I have not had your bad experiences with Fluke. The only items with a shutoff issue are our 3 Fluke 41B volt/amp/watt meter units, and a couple newer 'tong" meters. Those DO shut off aggressively, but the real problem ones are the two tong meters (AC/DC volt/amp meters, maybe #322??)

Mike Nash
12-24-2014, 08:45 AM
I have a Fluke 123, so much less expensive than J Tiers's, but not cheap by any means. Battery is Ni-Cd. It really is poorly implemented.

Internal Battery Pack BP120 (Fluke 123):
Battery Power Rechargeable Ni-Cd 4.8V
Operating Time 4 hours with bright backlight
4.25 hours with dimmed backlight
Charging Time 5 hours with test tool off
40 hours with test tool on
9 ... 14 hours with refresh cycle

Get this firmware upgrade note:

Battery refresh time changed from 12 to 19 hours to reflect the real situation (V2.02)

Battery refresh has to be done regularly or you have no idea what the battery state is. While doing a refresh it simply turns off the display. If you come back to check on it and turn it back on before it is done, you have to start all over. There is NO indication it has completed either.

Switching from standard sweep to roll mode is under the scope menu, not anything to do with timebase. The whole thing might be intuitive to someone who designs for Microsoft or Google, but not for someone coming from the CRT world of old (with lots of real switches!).

It's also a pretty expensive option to get a line sync adapter without which it makes SCR DC drive troubleshooting a royal pain.

All for only $1500.

I'm glad you like yours Jerry. I also realize it's not a 123.

And ringing out panel wiring with an auto-off meter can be frustrating at best.

And what about the teeny-tiny m and M for milli and Mega that Fluke loves to use? Couple that with auto-ranging.

I don't use a Fluke meter but I'm currently stuck with their scope . My nearly unused Fluke IR temp gun lost it's laser early on. No, I don't like Fluke thanks.

We tried Agilent LCD scopes initially, GACK! The menu buttons wouldn't even respond if the ground clip was connected to a VFD. PWM looked like a kid with a crayon in a car on a bumpy road - no idea what was happening.

J Tiers
12-24-2014, 03:48 PM
All for only $1500.

I'm glad you like yours Jerry. I also realize it's not a 123.


Well, for $1500, I'd be annoyed too.

Luckily I paid about a quarter of that, so I am getting into the territory where it's good if it shows a trace.....

I looked at the (very poor) manual for the 123, and it seems to DO a lot, but it also seems to give up ease of use to get the slimmer size. The extra width on this one allows a considerably nicer set of buttons, I think.

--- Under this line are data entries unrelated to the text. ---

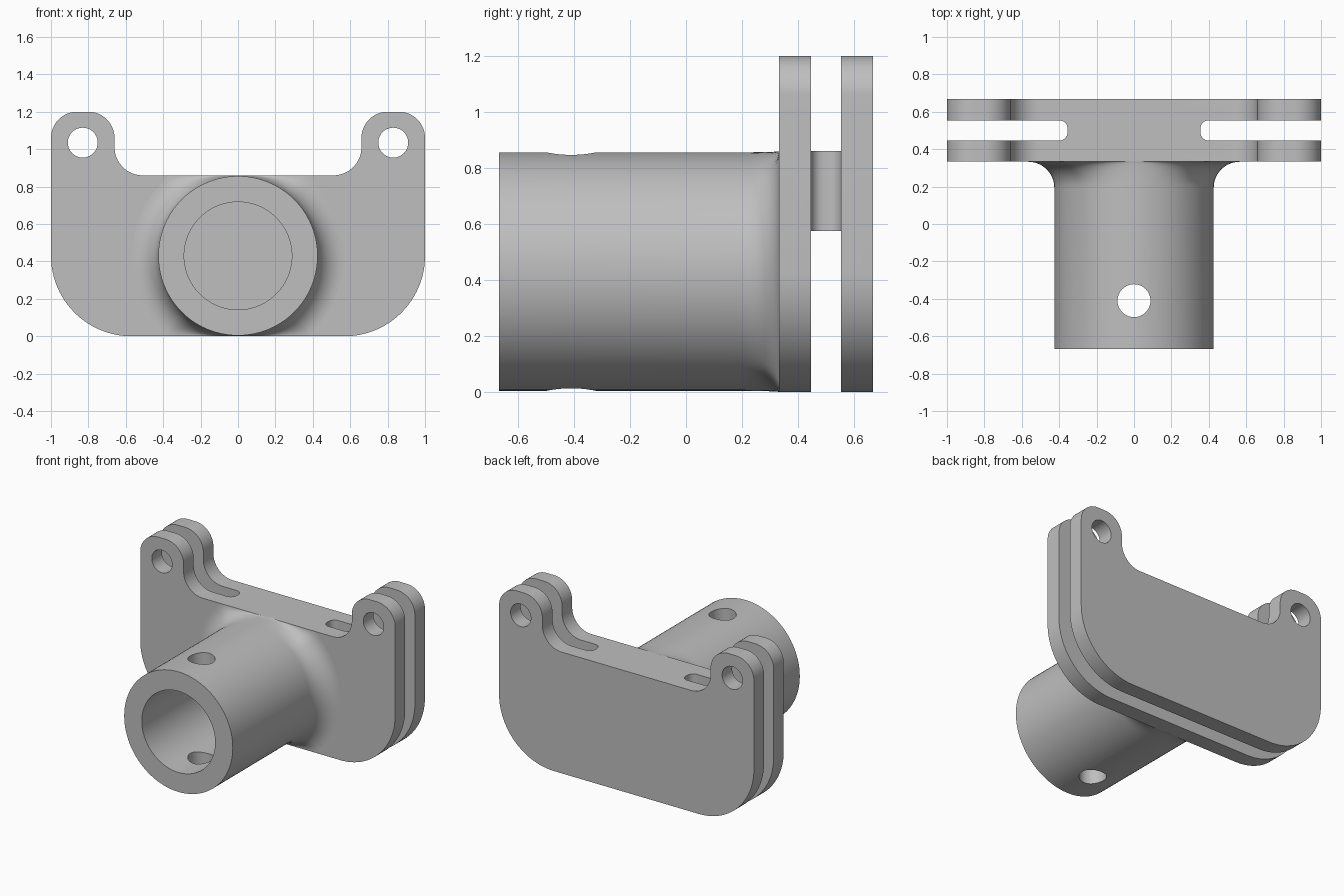
import bpy, bmesh
from math import sin, cos, radians, pi
from mathutils import Vector

cube = bpy.data.objects.get("Cube")
if cube:
    bpy.data.objects.remove(cube, do_unlink=True)

GREY = (0.52, 0.52, 0.52, 1)
grey = bpy.data.materials.new("plain grey")
grey.use_nodes = True
grey.diffuse_color = GREY
grey.node_tree.nodes["Principled BSDF"].inputs["Base Color"].default_value = GREY


def arc(cx, cy, r, start, end, steps=16):
    angles = [radians(start + (end - start) * i / steps) for i in range(steps + 1)]
    return [(cx + r * cos(a), cy + r * sin(a)) for a in angles]


def finish(bm, name):
    bmesh.ops.recalc_face_normals(bm, faces=bm.faces)
    mesh = bpy.data.meshes.new(name)
    bm.to_mesh(mesh)
    bm.free()
    mesh.materials.append(grey)
    obj = bpy.data.objects.new(name, mesh)
    bpy.context.collection.objects.link(obj)
    return obj


def prism(name, outline, axis, low, high):
    """Extrude a 2D outline along y (outline in x, z) or z (outline in x, y)."""
    bm = bmesh.new()
    if axis == "y":
        place, step = (lambda p: (p[0], low, p[1])), Vector((0, high - low, 0))
    else:
        place, step = (lambda p: (p[0], p[1], low)), Vector((0, 0, high - low))
    face = bm.faces.new([bm.verts.new(place(p)) for p in outline])
    new = bmesh.ops.extrude_face_region(bm, geom=[face])["geom"]
    moved = [v for v in new if isinstance(v, bmesh.types.BMVert)]
    bmesh.ops.translate(bm, verts=moved, vec=step)
    return finish(bm, name)


def activate(obj):
    bpy.ops.object.select_all(action="DESELECT")
    obj.select_set(True)
    bpy.context.view_layer.objects.active = obj


def cut(obj, cutter):
    cutter.hide_render = True
    mod = obj.modifiers.new("cut", "BOOLEAN")
    mod.operation, mod.solver, mod.object = "DIFFERENCE", "EXACT", cutter
    activate(obj)
    bpy.ops.object.modifier_apply(modifier=mod.name)
    bpy.data.objects.remove(cutter, do_unlink=True)


def smooth(obj):
    activate(obj)
    bpy.ops.object.shade_smooth_by_angle(angle=radians(30))


FRONT, BACK = 0.333, 0.667
GAP_FRONT, GAP_BACK = 0.446, 0.554
MID = 0.43            # tube axis height
TOP = 2 * MID         # top edge between the ears

# Eared block
half = (arc(0.57, MID, 0.43, -90, 0, 24) + arc(0.86, 1.06, 0.14, 0, 90)
        + arc(0.80, 1.06, 0.14, 90, 180) + arc(0.51, 1.01, 0.15, 0, -90))
outline = half + [(-x, z) for x, z in reversed(half)]
bracket = prism("eared_bracket", outline, "y", FRONT, BACK)

# Gap below the central web
gap = [(-1.2, -0.1), (1.2, -0.1), (1.2, 0.575), (-1.2, 0.575)]
cut(bracket, prism("gap_cutter", gap, "y", GAP_FRONT, GAP_BACK))

# Rounded side slots and ear holes
for side in (-1, 1):
    r = 0.045
    slot = ([(1.2, GAP_FRONT), (1.2, GAP_BACK)]
            + arc(0.355 + r, GAP_BACK - r, r, 90, 180, 8)
            + arc(0.355 + r, GAP_FRONT + r, r, 180, 270, 8))
    slot = [(side * x, y) for x, y in slot]
    cut(bracket, prism("slot_cutter", slot, "z", 0.5, 1.3))
    hole = arc(side * 0.83, 1.035, 0.08, 0, 360, 40)[:-1]
    cut(bracket, prism("ear_hole_cutter", hole, "y", 0.2, 0.8))
smooth(bracket)

# Tube with a bore and a flared fillet that stays inside the plate's edges
RADIUS, BORE, FLARE, SEGMENTS = 0.426, 0.288, 0.14, 96


def tube_section(angle):
    reach = min(RADIUS + FLARE, MID / max(abs(sin(angle)), 0.01))
    points = [(BORE, 0.325), (BORE, -BACK), (RADIUS, -BACK)]
    for i in range(13):
        t = i / 12 * pi / 2
        points.append((RADIUS + (reach - RADIUS) * (1 - cos(t)),
                       FRONT - FLARE * (1 - sin(t))))
    return points + [(reach, FRONT + 0.02)]


bm = bmesh.new()
sections = []
for i in range(SEGMENTS):
    a = 2 * pi * i / SEGMENTS
    sections.append([bm.verts.new((r * cos(a), y, MID + r * sin(a)))
                     for r, y in tube_section(a)])
for i, this in enumerate(sections):
    following = sections[(i + 1) % SEGMENTS]
    for j in range(len(this) - 1):
        bm.faces.new((this[j], this[j + 1], following[j + 1], following[j]))
bm.faces.new([s[0] for s in sections])
bm.faces.new([s[-1] for s in sections])
tube = finish(bm, "flared_tube")

# Cross hole through the tube
pin = arc(0, -0.41, 0.088, 0, 360, 40)[:-1]
cut(tube, prism("pin_hole_cutter", pin, "z", -0.2, 1.1))
smooth(tube)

Fluke meters, in general, are pretty nice, and they are also a standard, as well as being unlikely to fireball in your hand on higher voltages. But I can understand your overall displeasure, according to the issues you describe. And I DO agree on newer meters often having a too-short auto-off delay.

alanganes
12-24-2014, 04:16 PM
And what about the teeny-tiny m and M for milli and Mega that Fluke loves to use? Couple that with auto-ranging.



I generally like the Fluke meters I have, but have to admit I dislike the accursed tiny m's on the display. Almost got bitten my this just last week. Cost me about 30 minutes of rechecking measurements. Could have been much worse had we not caught it when we did.